# [What the task asks]
Where the line with "0), .03, BLACK)" appears below, start writing out lines exactly, and finish with the line with "polys += prism(wedge(s", which is included; write out nothing else.

Stored data entries
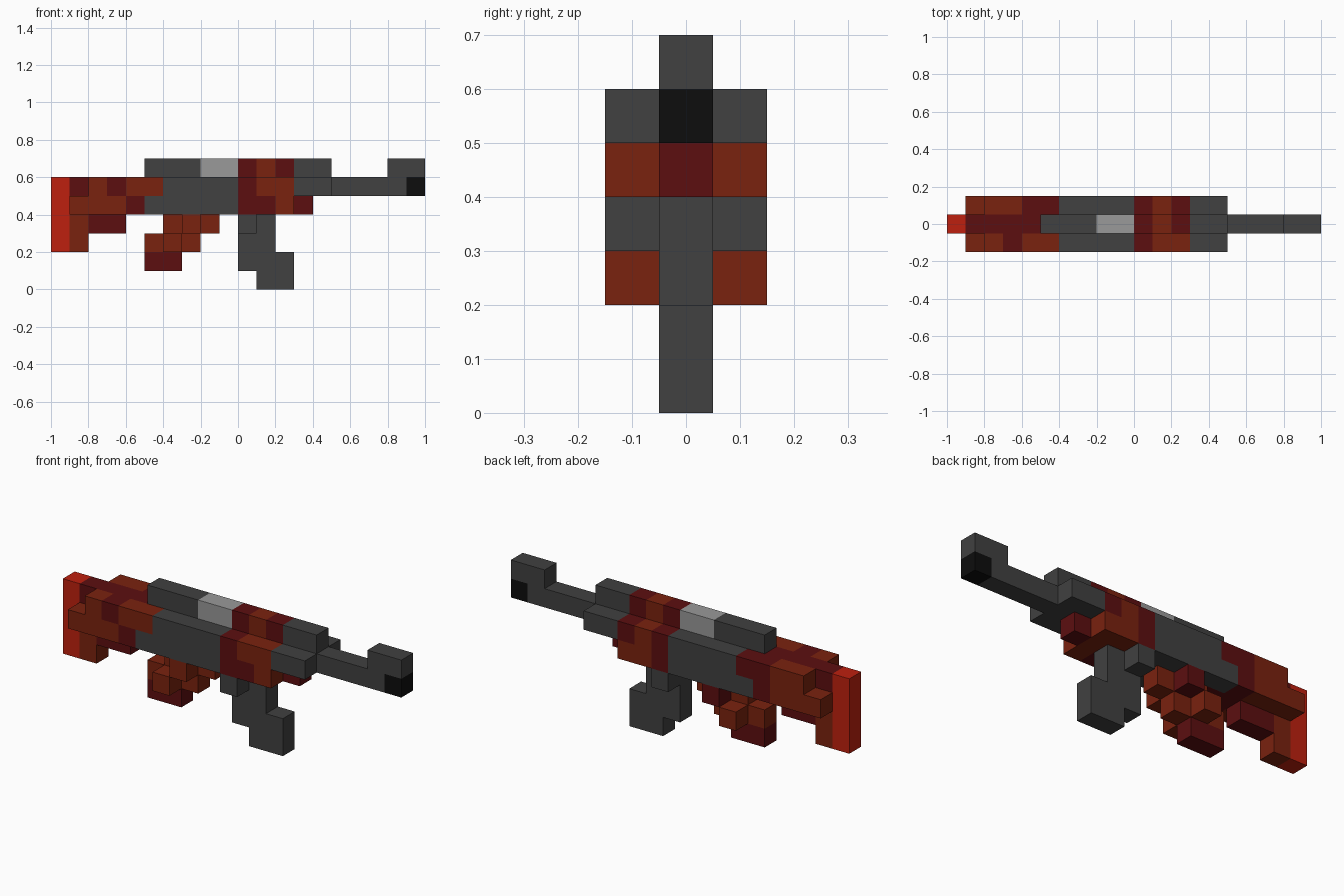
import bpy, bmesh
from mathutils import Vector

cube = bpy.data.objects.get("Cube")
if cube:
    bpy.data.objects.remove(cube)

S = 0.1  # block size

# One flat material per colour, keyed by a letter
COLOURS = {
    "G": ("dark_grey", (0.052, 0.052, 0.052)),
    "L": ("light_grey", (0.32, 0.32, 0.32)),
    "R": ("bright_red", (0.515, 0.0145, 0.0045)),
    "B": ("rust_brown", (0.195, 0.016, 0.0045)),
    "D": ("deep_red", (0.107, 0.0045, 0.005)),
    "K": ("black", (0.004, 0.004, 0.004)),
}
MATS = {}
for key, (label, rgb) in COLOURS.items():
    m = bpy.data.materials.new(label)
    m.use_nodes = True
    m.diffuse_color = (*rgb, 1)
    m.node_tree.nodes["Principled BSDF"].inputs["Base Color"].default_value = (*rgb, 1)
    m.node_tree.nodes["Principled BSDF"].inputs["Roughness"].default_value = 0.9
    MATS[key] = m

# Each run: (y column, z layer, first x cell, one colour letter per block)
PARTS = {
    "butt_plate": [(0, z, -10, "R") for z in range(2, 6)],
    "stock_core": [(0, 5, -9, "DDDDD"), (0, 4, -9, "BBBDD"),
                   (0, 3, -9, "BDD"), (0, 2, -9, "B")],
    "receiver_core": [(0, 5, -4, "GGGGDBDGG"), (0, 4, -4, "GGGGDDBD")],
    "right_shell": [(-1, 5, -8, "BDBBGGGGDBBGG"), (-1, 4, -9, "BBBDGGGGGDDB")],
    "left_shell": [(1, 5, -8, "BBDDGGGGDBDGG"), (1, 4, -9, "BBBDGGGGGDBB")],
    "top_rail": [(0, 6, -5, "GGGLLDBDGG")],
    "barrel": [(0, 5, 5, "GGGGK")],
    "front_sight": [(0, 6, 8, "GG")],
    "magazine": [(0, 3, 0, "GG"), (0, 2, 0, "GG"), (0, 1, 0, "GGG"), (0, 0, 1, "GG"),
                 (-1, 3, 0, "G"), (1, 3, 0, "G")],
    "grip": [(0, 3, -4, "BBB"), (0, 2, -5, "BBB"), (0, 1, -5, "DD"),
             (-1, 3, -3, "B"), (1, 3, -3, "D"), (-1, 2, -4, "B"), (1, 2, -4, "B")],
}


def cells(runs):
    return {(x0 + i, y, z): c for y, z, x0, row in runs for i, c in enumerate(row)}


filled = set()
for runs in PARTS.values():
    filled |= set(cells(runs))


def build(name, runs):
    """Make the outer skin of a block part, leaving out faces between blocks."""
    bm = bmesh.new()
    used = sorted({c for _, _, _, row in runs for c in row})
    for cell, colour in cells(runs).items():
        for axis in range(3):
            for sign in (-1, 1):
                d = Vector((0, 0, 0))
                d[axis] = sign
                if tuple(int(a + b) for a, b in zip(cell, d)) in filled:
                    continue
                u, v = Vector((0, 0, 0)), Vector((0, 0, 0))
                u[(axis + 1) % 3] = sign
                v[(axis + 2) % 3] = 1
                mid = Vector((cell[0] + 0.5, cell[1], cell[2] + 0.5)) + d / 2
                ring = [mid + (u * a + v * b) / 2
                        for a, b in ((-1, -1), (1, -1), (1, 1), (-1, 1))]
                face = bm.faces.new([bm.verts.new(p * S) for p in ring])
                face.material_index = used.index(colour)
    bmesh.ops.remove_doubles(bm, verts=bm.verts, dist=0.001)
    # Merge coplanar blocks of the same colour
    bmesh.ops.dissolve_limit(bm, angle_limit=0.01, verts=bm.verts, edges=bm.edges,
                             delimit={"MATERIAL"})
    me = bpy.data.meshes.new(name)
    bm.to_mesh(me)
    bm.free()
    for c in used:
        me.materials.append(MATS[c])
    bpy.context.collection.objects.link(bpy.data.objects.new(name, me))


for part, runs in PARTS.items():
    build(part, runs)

---

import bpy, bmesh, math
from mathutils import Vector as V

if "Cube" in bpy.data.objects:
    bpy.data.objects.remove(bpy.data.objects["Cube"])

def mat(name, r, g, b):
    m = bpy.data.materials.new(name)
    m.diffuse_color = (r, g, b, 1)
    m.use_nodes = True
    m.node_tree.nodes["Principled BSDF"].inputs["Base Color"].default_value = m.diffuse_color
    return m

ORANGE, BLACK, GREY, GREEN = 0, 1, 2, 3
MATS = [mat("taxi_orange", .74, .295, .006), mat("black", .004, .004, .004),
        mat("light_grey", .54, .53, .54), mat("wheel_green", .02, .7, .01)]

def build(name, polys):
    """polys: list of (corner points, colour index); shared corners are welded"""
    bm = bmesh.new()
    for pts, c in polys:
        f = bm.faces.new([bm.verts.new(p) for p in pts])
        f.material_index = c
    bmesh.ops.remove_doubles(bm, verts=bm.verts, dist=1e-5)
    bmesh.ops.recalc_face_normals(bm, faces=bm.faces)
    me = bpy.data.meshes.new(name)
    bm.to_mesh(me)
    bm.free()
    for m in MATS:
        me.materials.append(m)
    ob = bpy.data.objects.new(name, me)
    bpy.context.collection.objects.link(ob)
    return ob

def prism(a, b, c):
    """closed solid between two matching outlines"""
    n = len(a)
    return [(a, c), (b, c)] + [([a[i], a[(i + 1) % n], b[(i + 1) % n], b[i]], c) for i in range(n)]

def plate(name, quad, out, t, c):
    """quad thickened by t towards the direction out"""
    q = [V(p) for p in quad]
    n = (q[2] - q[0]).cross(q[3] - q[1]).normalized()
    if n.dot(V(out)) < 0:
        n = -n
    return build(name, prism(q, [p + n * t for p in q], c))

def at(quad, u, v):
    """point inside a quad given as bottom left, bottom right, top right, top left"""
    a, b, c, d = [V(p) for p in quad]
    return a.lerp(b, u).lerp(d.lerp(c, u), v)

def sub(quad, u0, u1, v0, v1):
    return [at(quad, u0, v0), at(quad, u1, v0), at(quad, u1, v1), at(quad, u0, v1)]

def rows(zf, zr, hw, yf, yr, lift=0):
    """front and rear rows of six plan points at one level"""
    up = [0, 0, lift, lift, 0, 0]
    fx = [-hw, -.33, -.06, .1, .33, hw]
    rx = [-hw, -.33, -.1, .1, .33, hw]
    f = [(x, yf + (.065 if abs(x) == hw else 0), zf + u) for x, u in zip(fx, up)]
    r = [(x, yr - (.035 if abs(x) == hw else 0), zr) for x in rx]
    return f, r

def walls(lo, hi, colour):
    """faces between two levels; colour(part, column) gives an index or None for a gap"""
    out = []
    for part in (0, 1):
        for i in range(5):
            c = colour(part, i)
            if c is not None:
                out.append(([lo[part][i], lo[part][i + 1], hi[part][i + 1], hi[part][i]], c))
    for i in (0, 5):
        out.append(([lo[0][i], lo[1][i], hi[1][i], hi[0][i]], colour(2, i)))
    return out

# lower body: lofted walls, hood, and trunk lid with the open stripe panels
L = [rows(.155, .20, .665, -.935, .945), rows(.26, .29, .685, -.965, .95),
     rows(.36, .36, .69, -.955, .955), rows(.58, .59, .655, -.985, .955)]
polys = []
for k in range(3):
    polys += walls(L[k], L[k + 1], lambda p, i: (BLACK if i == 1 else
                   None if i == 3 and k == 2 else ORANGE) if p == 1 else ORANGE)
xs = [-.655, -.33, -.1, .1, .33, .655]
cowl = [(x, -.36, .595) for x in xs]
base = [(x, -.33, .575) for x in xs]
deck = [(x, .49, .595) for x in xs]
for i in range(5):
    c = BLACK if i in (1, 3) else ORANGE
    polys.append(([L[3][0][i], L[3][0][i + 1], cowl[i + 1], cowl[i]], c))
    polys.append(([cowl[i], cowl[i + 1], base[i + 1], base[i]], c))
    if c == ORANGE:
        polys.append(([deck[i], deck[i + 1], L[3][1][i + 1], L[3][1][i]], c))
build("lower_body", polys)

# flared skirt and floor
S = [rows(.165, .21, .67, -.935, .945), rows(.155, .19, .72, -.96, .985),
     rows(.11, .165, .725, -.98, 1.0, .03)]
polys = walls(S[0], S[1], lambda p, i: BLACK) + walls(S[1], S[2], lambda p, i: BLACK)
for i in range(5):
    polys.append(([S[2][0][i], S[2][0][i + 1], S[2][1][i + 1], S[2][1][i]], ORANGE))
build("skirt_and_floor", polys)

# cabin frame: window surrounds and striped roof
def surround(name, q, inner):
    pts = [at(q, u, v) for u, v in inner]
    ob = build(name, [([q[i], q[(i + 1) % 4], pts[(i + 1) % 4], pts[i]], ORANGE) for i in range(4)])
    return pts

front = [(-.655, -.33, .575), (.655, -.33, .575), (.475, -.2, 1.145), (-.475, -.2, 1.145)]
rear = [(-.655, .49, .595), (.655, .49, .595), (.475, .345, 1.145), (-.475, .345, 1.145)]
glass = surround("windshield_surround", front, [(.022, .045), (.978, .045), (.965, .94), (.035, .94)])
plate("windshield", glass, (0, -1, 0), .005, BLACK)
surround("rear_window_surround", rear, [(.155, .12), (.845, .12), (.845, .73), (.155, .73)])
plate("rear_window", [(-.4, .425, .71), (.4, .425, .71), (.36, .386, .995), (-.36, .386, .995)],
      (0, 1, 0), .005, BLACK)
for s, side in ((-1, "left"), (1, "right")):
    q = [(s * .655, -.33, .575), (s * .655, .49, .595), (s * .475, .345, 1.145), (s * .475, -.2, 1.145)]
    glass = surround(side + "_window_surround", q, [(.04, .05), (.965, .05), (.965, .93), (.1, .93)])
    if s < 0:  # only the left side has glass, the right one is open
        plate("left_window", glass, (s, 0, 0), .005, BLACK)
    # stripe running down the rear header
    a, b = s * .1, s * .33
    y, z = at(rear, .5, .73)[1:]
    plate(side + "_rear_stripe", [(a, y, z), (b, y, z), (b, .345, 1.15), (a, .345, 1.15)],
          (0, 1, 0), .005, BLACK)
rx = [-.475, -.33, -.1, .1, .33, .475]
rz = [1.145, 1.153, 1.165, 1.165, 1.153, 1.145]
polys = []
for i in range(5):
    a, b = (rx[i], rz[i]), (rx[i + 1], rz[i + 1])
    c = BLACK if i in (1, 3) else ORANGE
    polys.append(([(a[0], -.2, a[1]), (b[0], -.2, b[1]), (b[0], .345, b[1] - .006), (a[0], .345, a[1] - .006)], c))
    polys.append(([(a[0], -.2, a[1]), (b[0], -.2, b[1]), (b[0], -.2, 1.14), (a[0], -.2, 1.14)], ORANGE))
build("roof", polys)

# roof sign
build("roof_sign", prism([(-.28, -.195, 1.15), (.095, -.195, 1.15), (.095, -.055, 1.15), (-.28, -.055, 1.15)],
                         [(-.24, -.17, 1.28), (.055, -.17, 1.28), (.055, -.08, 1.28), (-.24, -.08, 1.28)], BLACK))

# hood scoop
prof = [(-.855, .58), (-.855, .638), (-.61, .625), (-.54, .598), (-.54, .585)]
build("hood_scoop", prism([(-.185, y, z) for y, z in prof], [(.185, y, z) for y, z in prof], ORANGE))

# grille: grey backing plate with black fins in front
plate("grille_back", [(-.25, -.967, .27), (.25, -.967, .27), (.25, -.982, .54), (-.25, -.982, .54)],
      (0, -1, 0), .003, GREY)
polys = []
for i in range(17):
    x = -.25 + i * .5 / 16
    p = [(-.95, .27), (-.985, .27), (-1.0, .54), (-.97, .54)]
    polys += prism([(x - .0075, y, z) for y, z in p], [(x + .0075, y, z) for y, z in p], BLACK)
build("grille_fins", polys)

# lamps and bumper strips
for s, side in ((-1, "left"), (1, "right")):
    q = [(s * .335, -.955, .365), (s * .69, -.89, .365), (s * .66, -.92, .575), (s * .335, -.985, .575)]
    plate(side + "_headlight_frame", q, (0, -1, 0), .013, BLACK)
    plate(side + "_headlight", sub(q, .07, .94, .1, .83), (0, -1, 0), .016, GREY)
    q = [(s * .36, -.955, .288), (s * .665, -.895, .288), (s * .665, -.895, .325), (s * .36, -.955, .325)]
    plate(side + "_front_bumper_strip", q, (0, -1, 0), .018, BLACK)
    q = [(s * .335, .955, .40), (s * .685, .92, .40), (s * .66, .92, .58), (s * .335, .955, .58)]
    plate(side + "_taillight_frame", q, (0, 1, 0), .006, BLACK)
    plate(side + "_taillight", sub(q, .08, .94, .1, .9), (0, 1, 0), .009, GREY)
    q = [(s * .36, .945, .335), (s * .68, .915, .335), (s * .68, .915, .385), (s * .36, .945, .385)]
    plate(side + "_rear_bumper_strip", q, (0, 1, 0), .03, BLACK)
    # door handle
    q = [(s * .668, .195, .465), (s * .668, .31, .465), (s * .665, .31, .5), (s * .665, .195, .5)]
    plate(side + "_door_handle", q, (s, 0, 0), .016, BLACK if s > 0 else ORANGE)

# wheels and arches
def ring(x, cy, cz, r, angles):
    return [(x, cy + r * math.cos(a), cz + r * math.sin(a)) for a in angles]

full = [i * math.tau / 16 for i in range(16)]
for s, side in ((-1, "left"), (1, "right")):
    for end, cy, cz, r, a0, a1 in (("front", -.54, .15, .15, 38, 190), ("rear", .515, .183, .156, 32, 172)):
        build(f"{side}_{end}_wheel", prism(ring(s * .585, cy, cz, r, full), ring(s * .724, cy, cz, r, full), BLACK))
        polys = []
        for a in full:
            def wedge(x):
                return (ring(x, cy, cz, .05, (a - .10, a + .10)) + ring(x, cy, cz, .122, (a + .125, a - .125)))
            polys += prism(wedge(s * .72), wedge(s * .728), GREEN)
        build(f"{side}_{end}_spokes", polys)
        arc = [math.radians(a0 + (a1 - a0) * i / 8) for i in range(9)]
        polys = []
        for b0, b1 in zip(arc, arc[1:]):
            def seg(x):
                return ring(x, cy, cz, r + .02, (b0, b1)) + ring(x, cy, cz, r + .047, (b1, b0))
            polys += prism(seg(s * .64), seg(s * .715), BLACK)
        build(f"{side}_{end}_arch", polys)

...

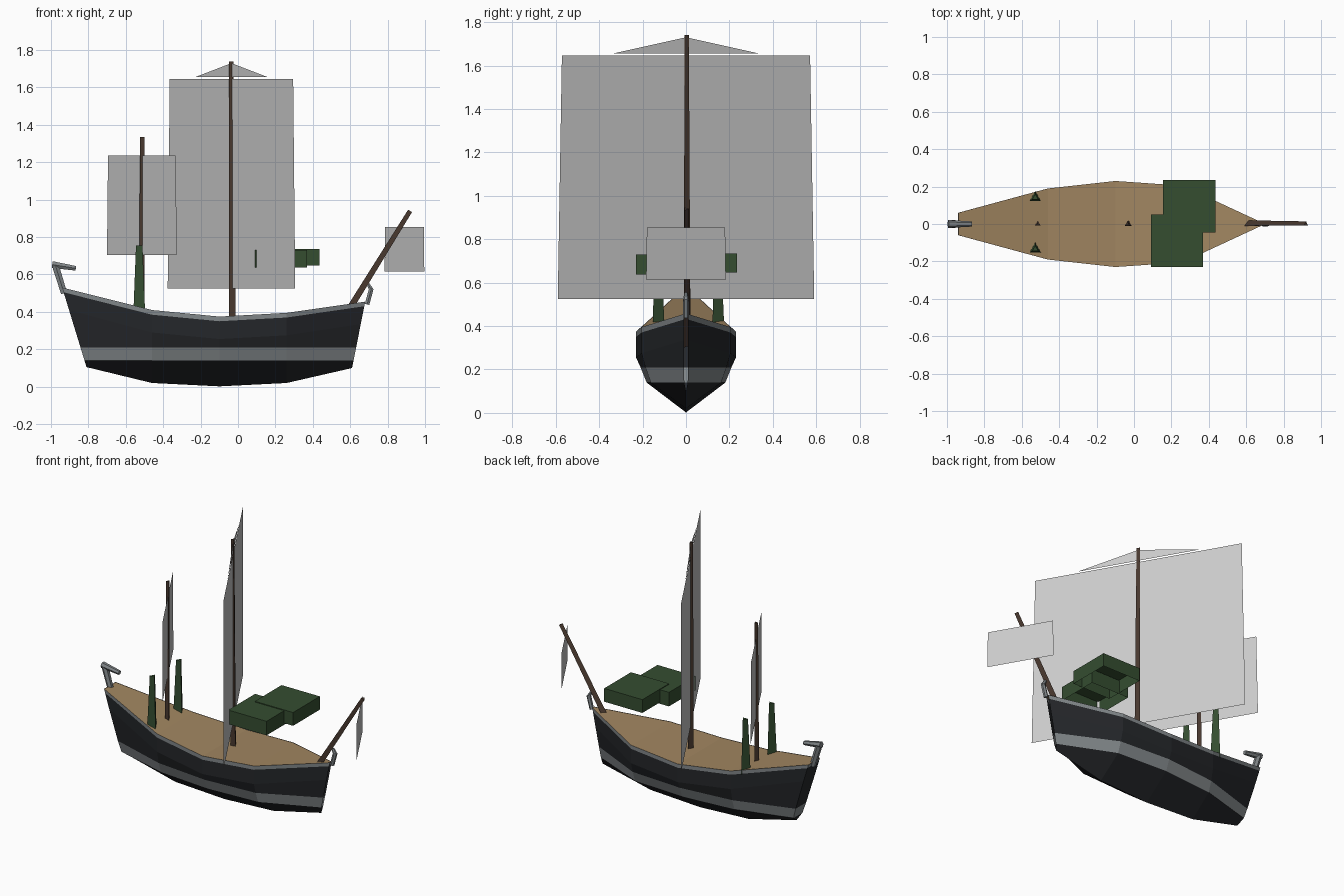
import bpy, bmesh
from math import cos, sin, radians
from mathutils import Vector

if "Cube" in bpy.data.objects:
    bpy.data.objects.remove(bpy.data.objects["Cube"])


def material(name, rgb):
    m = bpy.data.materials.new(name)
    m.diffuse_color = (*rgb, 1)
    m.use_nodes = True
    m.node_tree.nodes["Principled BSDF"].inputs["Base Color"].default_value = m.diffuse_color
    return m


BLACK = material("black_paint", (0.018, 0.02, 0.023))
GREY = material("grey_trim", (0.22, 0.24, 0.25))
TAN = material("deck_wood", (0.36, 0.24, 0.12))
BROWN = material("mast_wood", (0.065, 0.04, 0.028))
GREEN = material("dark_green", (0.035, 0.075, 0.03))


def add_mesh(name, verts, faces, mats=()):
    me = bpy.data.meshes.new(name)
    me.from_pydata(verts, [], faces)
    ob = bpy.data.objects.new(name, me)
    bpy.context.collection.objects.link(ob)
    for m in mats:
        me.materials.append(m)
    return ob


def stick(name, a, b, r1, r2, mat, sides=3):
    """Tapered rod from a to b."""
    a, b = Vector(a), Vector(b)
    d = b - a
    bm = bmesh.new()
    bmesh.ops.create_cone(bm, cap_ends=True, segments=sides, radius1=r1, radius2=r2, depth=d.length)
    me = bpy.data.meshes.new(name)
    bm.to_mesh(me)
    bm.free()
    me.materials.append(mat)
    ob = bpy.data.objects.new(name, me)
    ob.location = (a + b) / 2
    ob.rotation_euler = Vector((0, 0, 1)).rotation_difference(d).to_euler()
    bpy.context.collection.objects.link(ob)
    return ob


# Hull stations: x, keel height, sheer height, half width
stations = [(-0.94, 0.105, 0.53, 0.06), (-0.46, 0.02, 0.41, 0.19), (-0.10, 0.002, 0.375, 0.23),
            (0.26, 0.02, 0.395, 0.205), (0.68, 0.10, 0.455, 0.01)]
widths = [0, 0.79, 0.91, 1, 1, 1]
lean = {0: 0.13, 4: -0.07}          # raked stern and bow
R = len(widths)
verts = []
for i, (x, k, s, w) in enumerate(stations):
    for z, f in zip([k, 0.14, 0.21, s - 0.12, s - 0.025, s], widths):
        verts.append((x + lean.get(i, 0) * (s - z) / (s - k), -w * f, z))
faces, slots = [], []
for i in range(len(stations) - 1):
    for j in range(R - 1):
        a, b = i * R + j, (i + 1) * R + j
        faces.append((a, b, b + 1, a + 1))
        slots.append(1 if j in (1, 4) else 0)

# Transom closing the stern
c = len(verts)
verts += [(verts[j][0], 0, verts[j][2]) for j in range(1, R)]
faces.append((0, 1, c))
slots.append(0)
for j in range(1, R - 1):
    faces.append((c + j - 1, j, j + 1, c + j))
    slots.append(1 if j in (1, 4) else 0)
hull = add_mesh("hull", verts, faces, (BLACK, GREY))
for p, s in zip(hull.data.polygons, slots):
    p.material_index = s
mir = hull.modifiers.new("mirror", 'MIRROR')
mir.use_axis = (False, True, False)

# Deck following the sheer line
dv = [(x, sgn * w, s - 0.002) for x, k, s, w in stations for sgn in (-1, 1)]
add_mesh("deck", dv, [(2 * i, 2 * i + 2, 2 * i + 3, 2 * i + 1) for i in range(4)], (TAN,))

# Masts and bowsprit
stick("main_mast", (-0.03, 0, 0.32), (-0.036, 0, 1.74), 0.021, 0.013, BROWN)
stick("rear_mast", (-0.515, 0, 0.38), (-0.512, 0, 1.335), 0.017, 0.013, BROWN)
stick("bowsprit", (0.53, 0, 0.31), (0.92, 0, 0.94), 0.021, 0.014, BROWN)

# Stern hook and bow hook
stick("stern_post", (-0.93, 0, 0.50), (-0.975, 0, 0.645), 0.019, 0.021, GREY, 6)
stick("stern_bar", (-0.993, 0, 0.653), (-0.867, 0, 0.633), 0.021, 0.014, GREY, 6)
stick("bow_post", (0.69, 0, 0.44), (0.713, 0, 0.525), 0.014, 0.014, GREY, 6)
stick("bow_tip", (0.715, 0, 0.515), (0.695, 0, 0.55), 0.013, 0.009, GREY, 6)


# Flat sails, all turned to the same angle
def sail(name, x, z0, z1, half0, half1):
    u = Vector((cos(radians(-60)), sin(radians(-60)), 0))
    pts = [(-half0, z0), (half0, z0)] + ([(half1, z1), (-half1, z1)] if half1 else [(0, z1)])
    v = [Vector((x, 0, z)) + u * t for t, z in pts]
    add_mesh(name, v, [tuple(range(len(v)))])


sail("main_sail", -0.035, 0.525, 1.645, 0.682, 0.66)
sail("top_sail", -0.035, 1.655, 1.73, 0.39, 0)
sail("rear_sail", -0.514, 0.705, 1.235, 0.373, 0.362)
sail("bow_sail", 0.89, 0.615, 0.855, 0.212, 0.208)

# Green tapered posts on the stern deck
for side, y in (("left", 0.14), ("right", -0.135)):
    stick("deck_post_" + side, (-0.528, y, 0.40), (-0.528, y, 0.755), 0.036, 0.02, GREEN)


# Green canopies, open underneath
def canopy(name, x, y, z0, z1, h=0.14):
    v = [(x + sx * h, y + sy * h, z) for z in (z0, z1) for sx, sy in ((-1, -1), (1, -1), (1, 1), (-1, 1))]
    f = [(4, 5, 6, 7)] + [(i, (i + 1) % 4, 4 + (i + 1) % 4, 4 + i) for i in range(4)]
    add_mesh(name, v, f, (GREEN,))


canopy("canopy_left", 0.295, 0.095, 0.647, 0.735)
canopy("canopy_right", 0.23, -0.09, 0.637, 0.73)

# [Answer to the exercise]
    plate(side + "_rear_bumper_strip", q, (0, 1, 0), .03, BLACK)
    # door handle
    q = [(s * .668, .195, .465), (s * .668, .31, .465), (s * .665, .31, .5), (s * .665, .195, .5)]
    plate(side + "_door_handle", q, (s, 0, 0), .016, BLACK if s > 0 else ORANGE)

# wheels and arches
def ring(x, cy, cz, r, angles):
    return [(x, cy + r * math.cos(a), cz + r * math.sin(a)) for a in angles]

full = [i * math.tau / 16 for i in range(16)]
for s, side in ((-1, "left"), (1, "right")):
    for end, cy, cz, r, a0, a1 in (("front", -.54, .15, .15, 38, 190), ("rear", .515, .183, .156, 32, 172)):
        build(f"{side}_{end}_wheel", prism(ring(s * .585, cy, cz, r, full), ring(s * .724, cy, cz, r, full), BLACK))
        polys = []
        for a in full:
            def wedge(x):
                return (ring(x, cy, cz, .05, (a - .10, a + .10)) + ring(x, cy, cz, .122, (a + .125, a - .125)))
            polys += prism(wedge(s * .72), wedge(s * .728), GREEN)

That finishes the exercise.